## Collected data
--- START ---

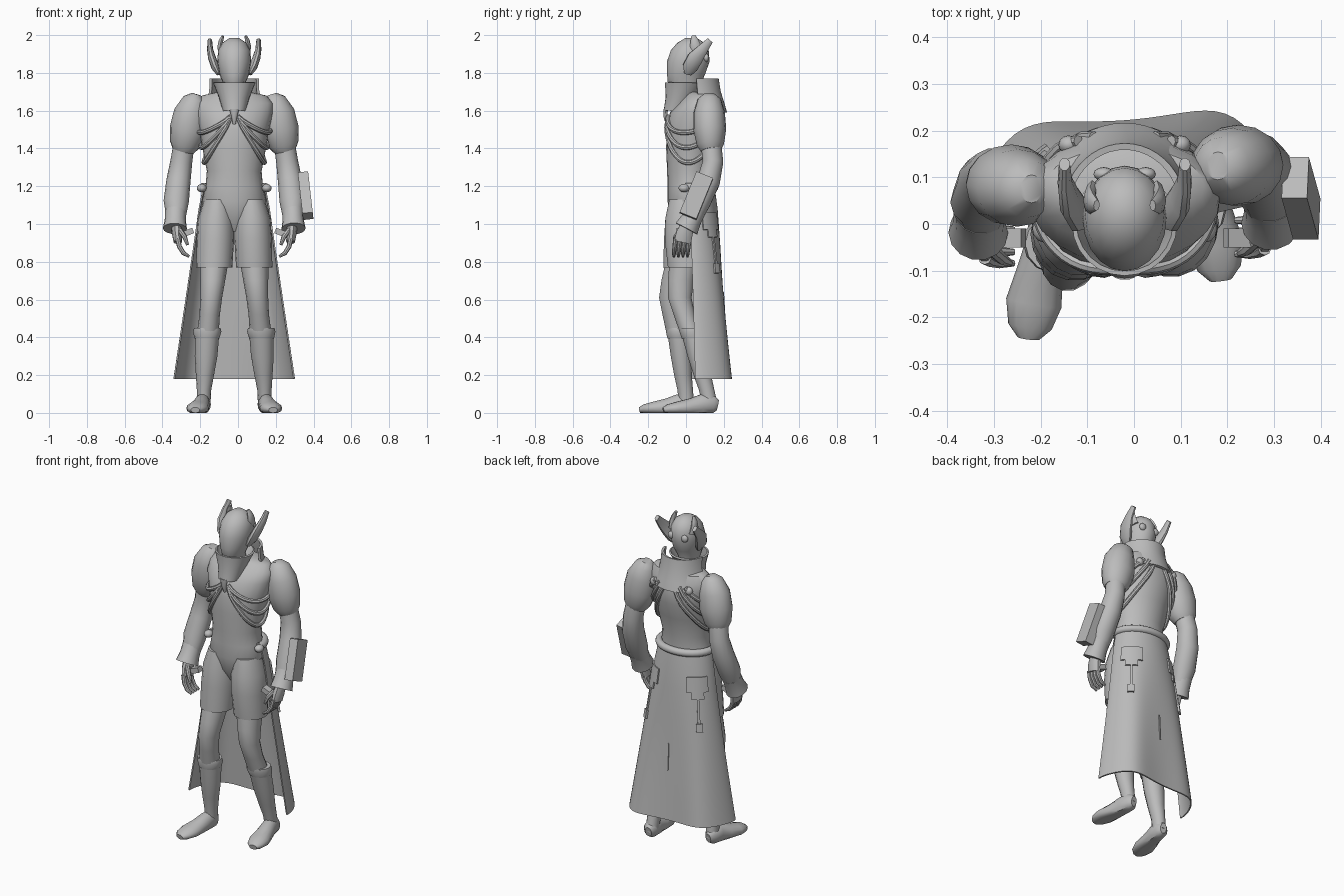
import bpy, bmesh, math
from mathutils import Vector, Matrix

if "Cube" in bpy.data.objects:
    bpy.data.objects.remove(bpy.data.objects["Cube"])

grey = bpy.data.materials.new("plain grey")
grey.use_nodes = True
grey.diffuse_color = (0.5, 0.5, 0.5, 1)
grey.node_tree.nodes["Principled BSDF"].inputs["Base Color"].default_value = (0.5, 0.5, 0.5, 1)

MID = -0.02                      # body centre line
AXIS_Y, AXIS_Z = Vector((0, 1, 0)), Vector((0, 0, 1))
SIDES = (("right", -1), ("left", 1))


def finish(name, bm, angle=40, thickness=0):
    """Turn a bmesh into a shaded object with the shared material."""
    bmesh.ops.recalc_face_normals(bm, faces=bm.faces)
    mesh = bpy.data.meshes.new(name)
    bm.to_mesh(mesh)
    bm.free()
    mesh.materials.append(grey)
    obj = bpy.data.objects.new(name, mesh)
    bpy.context.collection.objects.link(obj)
    bpy.ops.object.select_all(action='DESELECT')
    obj.select_set(True)
    bpy.context.view_layer.objects.active = obj
    if thickness:
        solid = obj.modifiers.new("thickness", 'SOLIDIFY')
        solid.thickness = thickness
        solid.offset = 0
        bpy.ops.object.modifier_apply(modifier=solid.name)
    bpy.ops.object.shade_smooth_by_angle(angle=math.radians(angle))
    return obj


def loft(name, rings, closed=True, thickness=0):
    """Skin a series of point rings; closed rings get end caps."""
    bm = bmesh.new()
    loops = [[bm.verts.new(p) for p in ring] for ring in rings]
    count = len(loops[0])
    for low, high in zip(loops, loops[1:]):
        for i in range(count if closed else count - 1):
            j = (i + 1) % count
            bm.faces.new((low[i], low[j], high[j], high[i]))
    if closed:
        bm.faces.new(loops[0])
        bm.faces.new(loops[-1])
    return finish(name, bm, thickness=thickness)


def tube(name, stations, ref=AXIS_Y, sides=14, floor=False, level=False):
    """Elliptical tube through stations (x, y, z, width radius, depth radius)."""
    pts = [Vector(s[:3]) for s in stations]
    rings = []
    for i, s in enumerate(stations):
        d = pts[min(i + 1, len(pts) - 1)] - pts[max(i - 1, 0)]
        d = AXIS_Z if level else d.normalized()
        u = ref.cross(d).normalized()
        v = d.cross(u)
        ring = []
        for k in range(sides):
            a = math.tau * k / sides
            p = pts[i] + u * s[3] * math.cos(a) + v * s[4] * math.sin(a)
            if floor:
                p.z = max(p.z, 0)
            ring.append(p)
        rings.append(ring)
    return loft(name, rings)


def mirrored(stations, s, shift):
    """Place stations on side s, with a depth shift depending on height."""
    return [(MID + s * x, y + s * shift(z), z, a, b) for x, y, z, a, b in stations]


def surf(rows, deg, z, off=0.0):
    """Point on a stacked-ellipse surface; rows are (centre y, z, rx, ry), rising."""
    for low, high in zip(rows, rows[1:]):
        if z <= high[1]:
            break
    t = (z - low[1]) / (high[1] - low[1])
    cy, _, rx, ry = (p + (q - p) * t for p, q in zip(low, high))
    a = math.radians(deg)
    return Vector((MID + (rx + off) * math.cos(a), cy + (ry + off) * math.sin(a), z))


def patch(name, rows, a0, a1, heights, off=0, steps=20, thickness=0.008, move=None):
    """Thin sheet following a stacked-ellipse surface."""
    rings = []
    for z in heights:
        ring = [surf(rows, a0 + (a1 - a0) * k / steps, z, off) for k in range(steps + 1)]
        rings.append([move(p) if move else p for p in ring])
    return loft(name, rings, closed=False, thickness=thickness)


def box(name, centre, size, axis):
    """Box whose long side follows axis."""
    w = Vector(axis).normalized()
    u = AXIS_Y.cross(w).normalized()
    rot = Matrix((u, w.cross(u), w)).transposed().to_4x4()
    bm = bmesh.new()
    bmesh.ops.create_cube(bm, size=1)
    bmesh.ops.transform(bm, verts=bm.verts, matrix=Matrix.Translation(centre) @ rot @ Matrix.Diagonal((*size, 1)))
    return finish(name, bm, 20)


def ball(name, centre, radii):
    bm = bmesh.new()
    bmesh.ops.create_uvsphere(bm, u_segments=12, v_segments=8, radius=1)
    bmesh.ops.transform(bm, verts=bm.verts, matrix=Matrix.Translation(centre) @ Matrix.Diagonal((*radii, 1)))
    return finish(name, bm, 60)


# torso and pelvis
TORSO = [(0.0, 0.96, 0.025, 0.04), (0.01, 1.03, 0.11, 0.09), (0.02, 1.12, 0.17, 0.118),
         (0.02, 1.2, 0.152, 0.118), (0.02, 1.28, 0.145, 0.12), (0.03, 1.4, 0.168, 0.135),
         (0.045, 1.5, 0.185, 0.148), (0.055, 1.59, 0.205, 0.14), (0.07, 1.64, 0.205, 0.11),
         (0.08, 1.68, 0.17, 0.085), (0.065, 1.7, 0.08, 0.065)]
tube("torso", [(MID, cy, z, rx, ry) for cy, z, rx, ry in TORSO], sides=24, level=True)

# head and neck
HEAD = [(0.02, 1.66, 0.05, 0.055), (-0.01, 1.735, 0.055, 0.085), (0.0, 1.79, 0.078, 0.1),
        (0.012, 1.86, 0.09, 0.113), (0.02, 1.92, 0.085, 0.1), (0.025, 1.96, 0.062, 0.07),
        (0.028, 1.985, 0.025, 0.03)]
tube("head", [(MID, cy, z, rx, ry) for cy, z, rx, ry in HEAD], sides=20, level=True)

for side, s in SIDES:
    still = lambda z: 0
    horn = [(0.082, 0.01, 1.795, 0.012, 0.022), (0.1, 0.022, 1.83, 0.022, 0.042),
            (0.118, 0.05, 1.88, 0.021, 0.043), (0.128, 0.088, 1.925, 0.016, 0.03),
            (0.129, 0.128, 1.972, 0.012, 0.018)]
    tube(side + "_ear_horn", mirrored(horn, s, still), sides=10)
    crest = [(0.068, 0.06, 1.9, 0.016, 0.035), (0.074, 0.05, 1.94, 0.015, 0.03),
             (0.07, 0.045, 1.97, 0.012, 0.022), (0.06, 0.04, 1.996, 0.007, 0.012)]
    tube(side + "_crest_horn", mirrored(crest, s, still), sides=8)
    ball(side + "_head_disc", (MID + s * 0.045, 0.107, 1.88), (0.022, 0.015, 0.022))

# tall collar behind, tapered neck guard in front
COLLAR = [(0.045, 1.59, 0.165, 0.165), (0.04, 1.64, 0.145, 0.156),
          (0.035, 1.7, 0.128, 0.142), (0.03, 1.77, 0.125, 0.136)]
patch("collar", COLLAR, 10, 170, [r[1] for r in COLLAR], thickness=0.014)
GUARD = [(-0.058, 1.6, 0.055, 0.055), (-0.025, 1.67, 0.076, 0.078), (0.0, 1.75, 0.108, 0.106)]
patch("neck_guard", GUARD, 90, 450, [r[1] for r in GUARD], steps=24, thickness=0.01)
tube("collar_clasp", [(MID, -0.098, 1.53, 0.008, 0.01), (MID, -0.108, 1.57, 0.016, 0.012),
                      (MID, -0.108, 1.61, 0.026, 0.012)], sides=10)

# cords draped around the chest
for side, s in SIDES:
    for n in range(3):
        path = []
        for k in range(21):
            t = k / 20
            deg = -85 + (147 + 10 * n) * t
            z = 1.57 + 0.05 * t - (0.11 + 0.08 * n) * math.sin(math.pi * t) ** 0.8
            p = surf(TORSO, deg, z, 0.006)
            path.append((MID + s * (p.x - MID), p.y, p.z, 0.013, 0.013))
        tube(f"{side}_cord_{n}", path, ref=AXIS_Z, sides=8)
    ball(side + "_back_knob", (MID + s * 0.12, 0.17, 1.6), (0.022, 0.02, 0.024))
    ball(side + "_belt_knob", (MID + s * 0.172, -0.01, 1.19), (0.026, 0.03, 0.022))
roll = [surf(TORSO, 200 * k / 20 - 10, 1.195, 0.012) for k in range(21)]
tube("belt_roll", [(*p, 0.022, 0.022) for p in roll], ref=AXIS_Z, sides=10)

# long rear coat skirt
COAT = [(0.04, 0.18, 0.318, 0.18), (0.04, 0.55, 0.262, 0.157), (0.035, 0.9, 0.21, 0.142),
        (0.03, 1.1, 0.182, 0.132), (0.025, 1.18, 0.165, 0.125)]


def coat_sway(p):
    """Squarer corners and a slight twist, strongest at the hem."""
    drop = max(0, 1.1 - p.z)
    reach = min(1, abs(p.x - MID) / (0.18 + 0.15 * drop))
    bulge = 0.05 * math.sin(math.pi * reach ** 2) if p.y > 0.04 else 0
    return p + AXIS_Y * drop * (0.08 * p.x + bulge)


levels = [0.18 + k / 10 for k in range(11)]
patch("coat_skirt", COAT, -4, 184, levels, steps=40, move=coat_sway)
patch("coat_seam", COAT, 89, 90.5, (0.48, 0.56, 0.64), 0.006, 2, move=coat_sway)
for side, s in SIDES:
    mid = 90 - s * 48
    patch(side + "_coat_pocket", COAT, mid - 20, mid + 20, (0.97, 1.01, 1.06), 0.009, 10, move=coat_sway)
    patch(side + "_pocket_flap", COAT, mid - 11, mid + 11, (0.93, 0.97), 0.009, 6, move=coat_sway)
    patch(side + "_hanging_strap", COAT, mid - 2, mid + 2, (0.78, 0.85, 0.93), 0.009, 2, move=coat_sway)
    patch(side + "_strap_buckle", COAT, mid - 5, mid + 5, (0.74, 0.79), 0.012, 3, 0.012, coat_sway)

# legs: the right one steps forward
stride = lambda z: 0.065 * max(0, 1 - z / 0.95)
for side, s in SIDES:
    place = lambda stations: [(x, y + stride(z), z, a, b)
                              for x, y, z, a, b in mirrored(stations, s, stride)]
    tube(side + "_shorts", place([
        (0.09, 0.01, 1.13, 0.07, 0.1), (0.096, 0.003, 1.03, 0.096, 0.114),
        (0.1, -0.008, 0.92, 0.099, 0.11), (0.106, -0.022, 0.77, 0.096, 0.1)]), sides=18, level=True)
    tube(side + "_leg", place([
        (0.105, -0.025, 0.82, 0.078, 0.08), (0.114, -0.06, 0.7, 0.066, 0.072),
        (0.122, -0.08, 0.61, 0.058, 0.064), (0.13, -0.068, 0.52, 0.054, 0.058),
        (0.14, -0.045, 0.42, 0.058, 0.06)]), level=True)
    tube(side + "_boot", place([
        (0.162, 0.003, 0.04, 0.036, 0.042), (0.16, -0.004, 0.12, 0.038, 0.042),
        (0.155, -0.016, 0.2, 0.048, 0.048), (0.149, -0.026, 0.3, 0.06, 0.056),
        (0.144, -0.036, 0.41, 0.064, 0.062)]), level=True)
    tube(side + "_boot_cuff", place([
        (0.145, -0.036, 0.395, 0.066, 0.064), (0.143, -0.04, 0.43, 0.075, 0.068),
        (0.143, -0.042, 0.45, 0.07, 0.064)]), level=True)
    back = 0.125 if s > 0 else 0
    shoe = [(0.16, 0.042, 0.04, 0.02, 0.03), (0.163, 0.02, 0.045, 0.04, 0.05),
            (0.17, -0.04, 0.045, 0.042, 0.055), (0.181, -0.1, 0.03, 0.05, 0.047),
            (0.195, -0.17, 0.024, 0.06, 0.036), (0.203, -0.22, 0.02, 0.047, 0.026),
            (0.206, -0.245, 0.015, 0.024, 0.015)]
    tube(side + "_shoe", mirrored(shoe, s, lambda z: back), ref=AXIS_Z, floor=True)

# arms
sway = lambda z: 0.01 + 0.014 * max(0, (z - 0.95) / 0.7)
for side, s in SIDES:
    tube(side + "_shoulder", mirrored([
        (0.2, 0.1, 1.687, 0.025, 0.03), (0.208, 0.1, 1.66, 0.062, 0.062),
        (0.229, 0.1, 1.59, 0.09, 0.083), (0.244, 0.105, 1.5, 0.098, 0.087),
        (0.262, 0.11, 1.42, 0.08, 0.072), (0.27, 0.115, 1.39, 0.06, 0.055)], s, sway), sides=16)
    tube(side + "_arm", mirrored([
        (0.262, 0.11, 1.45, 0.055, 0.055), (0.28, 0.125, 1.33, 0.058, 0.056),
        (0.295, 0.105, 1.23, 0.064, 0.062), (0.307, 0.06, 1.12, 0.067, 0.06),
        (0.308, 0.025, 1.03, 0.05, 0.048)], s, sway))
    tube(side + "_cuff", mirrored([
        (0.31, 0.04, 1.07, 0.056, 0.054), (0.312, 0.015, 1.02, 0.056, 0.056),
        (0.314, -0.008, 0.975, 0.064, 0.066)], s, sway))
    tube(side + "_palm", mirrored([
        (0.305, 0.0, 1.0, 0.03, 0.036), (0.303, -0.018, 0.95, 0.027, 0.046),
        (0.298, -0.028, 0.905, 0.023, 0.047)], s, sway), sides=10)
    for n in range(4):
        y = 0.008 - 0.024 * n
        tube(f"{side}_finger_{n}", mirrored([
            (0.3, y, 0.925, 0.014, 0.013), (0.29, y - 0.006, 0.88, 0.013, 0.012),
            (0.268, y - 0.01, 0.845, 0.012, 0.011), (0.238, y - 0.01, 0.828, 0.007, 0.007)],
            s, sway), sides=8)
    tube(side + "_thumb", mirrored([
        (0.29, -0.04, 0.97, 0.014, 0.014), (0.262, -0.065, 0.93, 0.013, 0.013),
        (0.247, -0.073, 0.89, 0.008, 0.008)], s, sway), sides=8)
    box(side + "_palm_device", (MID + s * 0.245, -0.03, 0.955), (0.03, 0.04, 0.06), (1, 0, -0.4 * s))

# forearm block
box("forearm_block", (0.358, 0.055, 1.15), (0.055, 0.095, 0.235), (0.025, -0.09, -0.22))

--- END ---

## Required work
Look through the entries for the string "floor". Every line that has it belongs in the answer.

## Task response
def tube(name, stations, ref=AXIS_Y, sides=14, floor=False, level=False):
            if floor:
    tube(side + "_shoe", mirrored(shoe, s, lambda z: back), ref=AXIS_Z, floor=True)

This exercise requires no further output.